“Overall, what I’m seeing in all of the contracts I’m reviewing is that this type of problem is not covered, not addressed,” says attorney Craig Kimmel, of the law firm Kimmel and Silverman.
Kimmel says that whether it is a special event, a summer vacation rental or concert ticket, a lack of specific information in the contract usually benefits consumers.
“The law looks at the contract and says, ‘Who wrote the contract?’ Any terms that are ambiguous are interpreted against the writer of that contract,” says Kimmel.
Kimmel’s advice is to check the contract. A customer may have to reschedule the event, but they should be offered a date of equal or greater value. If not, they should be compensated for the difference or be allowed to cancel.

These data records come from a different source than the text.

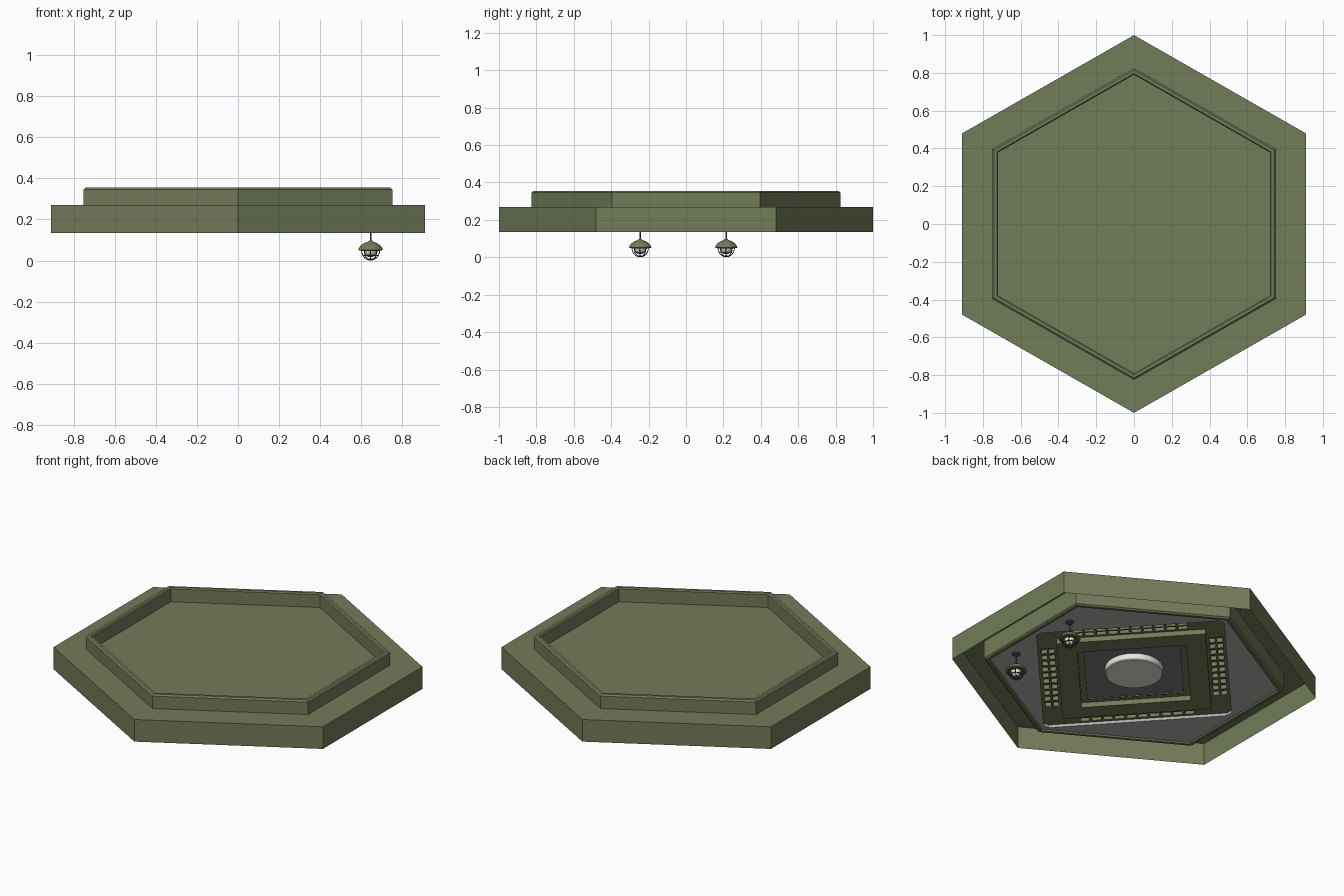
import bpy, bmesh, math
from mathutils import Vector

if "Cube" in bpy.data.objects:
    bpy.data.objects.remove(bpy.data.objects["Cube"])


def material(name, rgb):
    m = bpy.data.materials.new(name)
    m.diffuse_color = (*rgb, 1)
    m.use_nodes = True
    m.node_tree.nodes["Principled BSDF"].inputs["Base Color"].default_value = m.diffuse_color
    return m


GREEN = material("olive green", (0.17, 0.20, 0.10))
GREY = material("ceiling grey", (0.48, 0.44, 0.44))
DARK = material("recess grey", (0.21, 0.19, 0.195))
PALE = material("pale lens", (0.80, 0.80, 0.70))
METAL = material("dark metal", (0.10, 0.09, 0.085))

HEX = [(0, -1), (0.91, -0.48), (0.91, 0.48), (0, 1), (-0.91, 0.48), (-0.91, -0.48)]
DIAMOND = [(0, -1), (0.91, 0), (0, 1), (-0.91, 0)]


def circle(n):
    return [(math.cos(2 * math.pi * i / n), math.sin(2 * math.pi * i / n)) for i in range(n)]


def finish(name, bm, mats, smooth=False):
    bmesh.ops.recalc_face_normals(bm, faces=bm.faces)
    me = bpy.data.meshes.new(name)
    bm.to_mesh(me)
    bm.free()
    for m in mats:
        me.materials.append(m)
    ob = bpy.data.objects.new(name, me)
    bpy.context.collection.objects.link(ob)
    if smooth:
        bpy.context.view_layer.objects.active = ob
        ob.select_set(True)
        bpy.ops.object.shade_smooth_by_angle(angle=math.radians(40))
        ob.select_set(False)
    return ob


def sweep(name, base, profile, mats, at=(0, 0), cap_start=False, cap_end=False,
          closed=False, smooth=False):
    """Stack scaled copies of a base outline along (scale, z) pairs."""
    bm = bmesh.new()
    rings = [[bm.verts.new((at[0] + x * s, at[1] + y * s, z)) for x, y in base]
             for s, z in profile]
    pairs = list(zip(rings, rings[1:])) + ([(rings[-1], rings[0])] if closed else [])
    n = len(base)
    for a, b in pairs:
        for i in range(n):
            bm.faces.new((a[i], a[(i + 1) % n], b[(i + 1) % n], b[i]))
    if cap_start:
        bm.faces.new(rings[0])
    if cap_end:
        bm.faces.new(rings[-1]).material_index = len(mats) - 1
    return finish(name, bm, mats, smooth)


def wires(name, paths, radius, mat):
    """Tubes along several point paths, turned into one mesh."""
    cu = bpy.data.curves.new(name + "_curve", 'CURVE')
    cu.dimensions = '3D'
    cu.bevel_depth = radius
    cu.bevel_resolution = 1
    cu.use_fill_caps = True
    for pts, cyclic in paths:
        sp = cu.splines.new('POLY')
        sp.points.add(len(pts) - 1)
        for p, c in zip(sp.points, pts):
            p.co = (*c, 1)
        sp.use_cyclic_u = cyclic
    tmp = bpy.data.objects.new(name + "_tmp", cu)
    bpy.context.collection.objects.link(tmp)
    dg = bpy.context.evaluated_depsgraph_get()
    me = bpy.data.meshes.new_from_object(tmp.evaluated_get(dg))
    bpy.data.objects.remove(tmp)
    me.materials.clear()
    me.materials.append(mat)
    bpy.context.collection.objects.link(bpy.data.objects.new(name, me))


# Outer roof: open shell with a flat top
sweep("roof_shell", HEX, [(1, 0.135), (1, 0.27)], [GREEN], cap_end=True)

# Raised rim that also hangs below the roof
sweep("inner_rim", HEX, [(0.815, 0.155), (0.825, 0.163), (0.825, 0.346), (0.815, 0.355),
                         (0.797, 0.355), (0.79, 0.348), (0.79, 0.163), (0.797, 0.155)],
      [GREEN], closed=True)

# Ceiling panel with a corner-cut diamond hole
CZ, HOLE = 0.163, 0.775
cut = []
for i, c in enumerate(DIAMOND):
    v = Vector(c)
    cut += [v.lerp(Vector(DIAMOND[i - 1]), 0.025), v.lerp(Vector(DIAMOND[(i + 1) % 4]), 0.025)]
cut = [tuple(v) for v in cut]
bm = bmesh.new()
edges = []
for outline, s in ((HEX, 0.8), (cut, HOLE)):
    vs = [bm.verts.new((x * s, y * s, CZ)) for x, y in outline]
    edges += [bm.edges.new((vs[i - 1], vs[i])) for i in range(len(vs))]
bmesh.ops.triangle_fill(bm, edges=edges, use_beauty=True, normal=(0, 0, -1))
finish("ceiling_panel", bm, [GREY])
sweep("ceiling_hole_edge", cut, [(HOLE, CZ), (HOLE, 0.185)], [GREY])

# Vent plate: a grid whose slot cells are pushed in
h = HOLE / math.sqrt(2)
rows = [(0.452, 0.485), (0.497, 0.530)]
slots = [(-0.335 + 0.068 * i, -0.335 + 0.068 * i + 0.054) for i in range(10)]
bands = rows + [(-b, -a) for a, b in rows]
cuts = sorted({round(c, 4) for r in bands + slots for c in r} | {-h, h})


def inside(c, ranges):
    return any(a < c < b for a, b in ranges)


def place(u, v, z):
    k = math.sqrt(0.5)
    return ((u - v) * k * 0.91, (u + v) * k, z)


bm = bmesh.new()
grid = [[bm.verts.new(place(u, v, 0.18)) for v in cuts] for u in cuts]
holes = []
for i in range(len(cuts) - 1):
    for j in range(len(cuts) - 1):
        u, v = (cuts[i] + cuts[i + 1]) / 2, (cuts[j] + cuts[j + 1]) / 2
        f = bm.faces.new((grid[i][j], grid[i][j + 1], grid[i + 1][j + 1], grid[i + 1][j]))
        if abs(u) < 0.318 and abs(v) < 0.318:
            continue
        if (inside(u, bands) and inside(v, slots)) or (inside(v, bands) and inside(u, slots)):
            holes.append(f)
middle = [f for f in bm.faces if max(abs(f.calc_center_median().x / 0.91)
          + abs(f.calc_center_median().y), 0) < 0.42]
for f in holes:
    ring = list(f.verts)
    top = [bm.verts.new((q.co.x, q.co.y, 0.205)) for q in ring]
    for k in range(4):
        bm.faces.new((ring[k], ring[(k + 1) % 4], top[(k + 1) % 4], top[k]))
    bm.faces.new(top)
bmesh.ops.delete(bm, geom=holes + middle, context='FACES')
finish("vent_plate", bm, [GREEN])

# Hanging frame with a recessed grey panel, and the round lens in it
sweep("vent_frame", DIAMOND, [(0.615, 0.181), (0.615, 0.15), (0.45, 0.15), (0.45, 0.205)],
      [GREEN, DARK], cap_end=True)
sweep("centre_lens", circle(40), [(0.16, 0.205), (0.16, 0.17), (0.155, 0.165)],
      [PALE], cap_end=True, smooth=True)

# Two caged hanging lamps
for side, y in (("front", -0.245), ("back", 0.215)):
    p = (0.645, y)
    sweep(side + "_lamp_rosette", circle(16), [(0.024, CZ), (0.024, 0.158), (0.012, 0.154)],
          [METAL], p, cap_end=True, smooth=True)
    sweep(side + "_lamp_cord", circle(8), [(0.0035, 0.16), (0.0035, 0.09)], [METAL], p)
    sweep(side + "_lamp_shade", circle(24),
          [(0.008, 0.097), (0.012, 0.092), (0.03, 0.086), (0.045, 0.076), (0.055, 0.064),
           (0.06, 0.052), (0.056, 0.050), (0.044, 0.050), (0.044, 0.056)],
          [GREEN], p, cap_start=True, cap_end=True, smooth=True)
    arc = [math.radians(a) for a in range(0, 91, 15)]
    sweep(side + "_lamp_bulb", circle(16),
          [(0.031 * math.cos(a) + 0.001, 0.05 - 0.034 * math.sin(a)) for a in arc],
          [PALE], p, cap_end=True, smooth=True)
    paths = []
    for k in range(8):
        t = math.pi * k / 4
        paths.append(([(p[0] + 0.044 * math.cos(a) * math.cos(t),
                        p[1] + 0.044 * math.cos(a) * math.sin(t),
                        0.05 - 0.0475 * math.sin(a)) for a in arc], False))
    for r, z in ((0.044, 0.049), (0.037, 0.024), (0.018, 0.007)):
        paths.append(([(p[0] + r * x, p[1] + r * yy, z) for x, yy in circle(20)], True))
    wires(side + "_lamp_cage", paths, 0.0025, METAL)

Customers may have a strong case for a refund if the contract mentions it as an option. And if the business can’t offer a suitable replacement date, or if the original date is critical – such as with a Sweet 16?
“In most circumstances, when pressed, the courts are going to look at that and say, ‘Look Mr. Catered Event, you cashed a check for a date you can’t provide,’” says Kimmel.
Kimmel says that contracts may require all disputes to go to arbitration, which means the customer may not be able to take legal action. Attorneys say that it is something a customer needs to consider in advance before signing the contract.
As for the Green family, a representative from the Sea Oaks Country Club tells News 12 that the Greens and other customers “will be made whole on their deposits shortly.”
News 12 will be sure to follow up.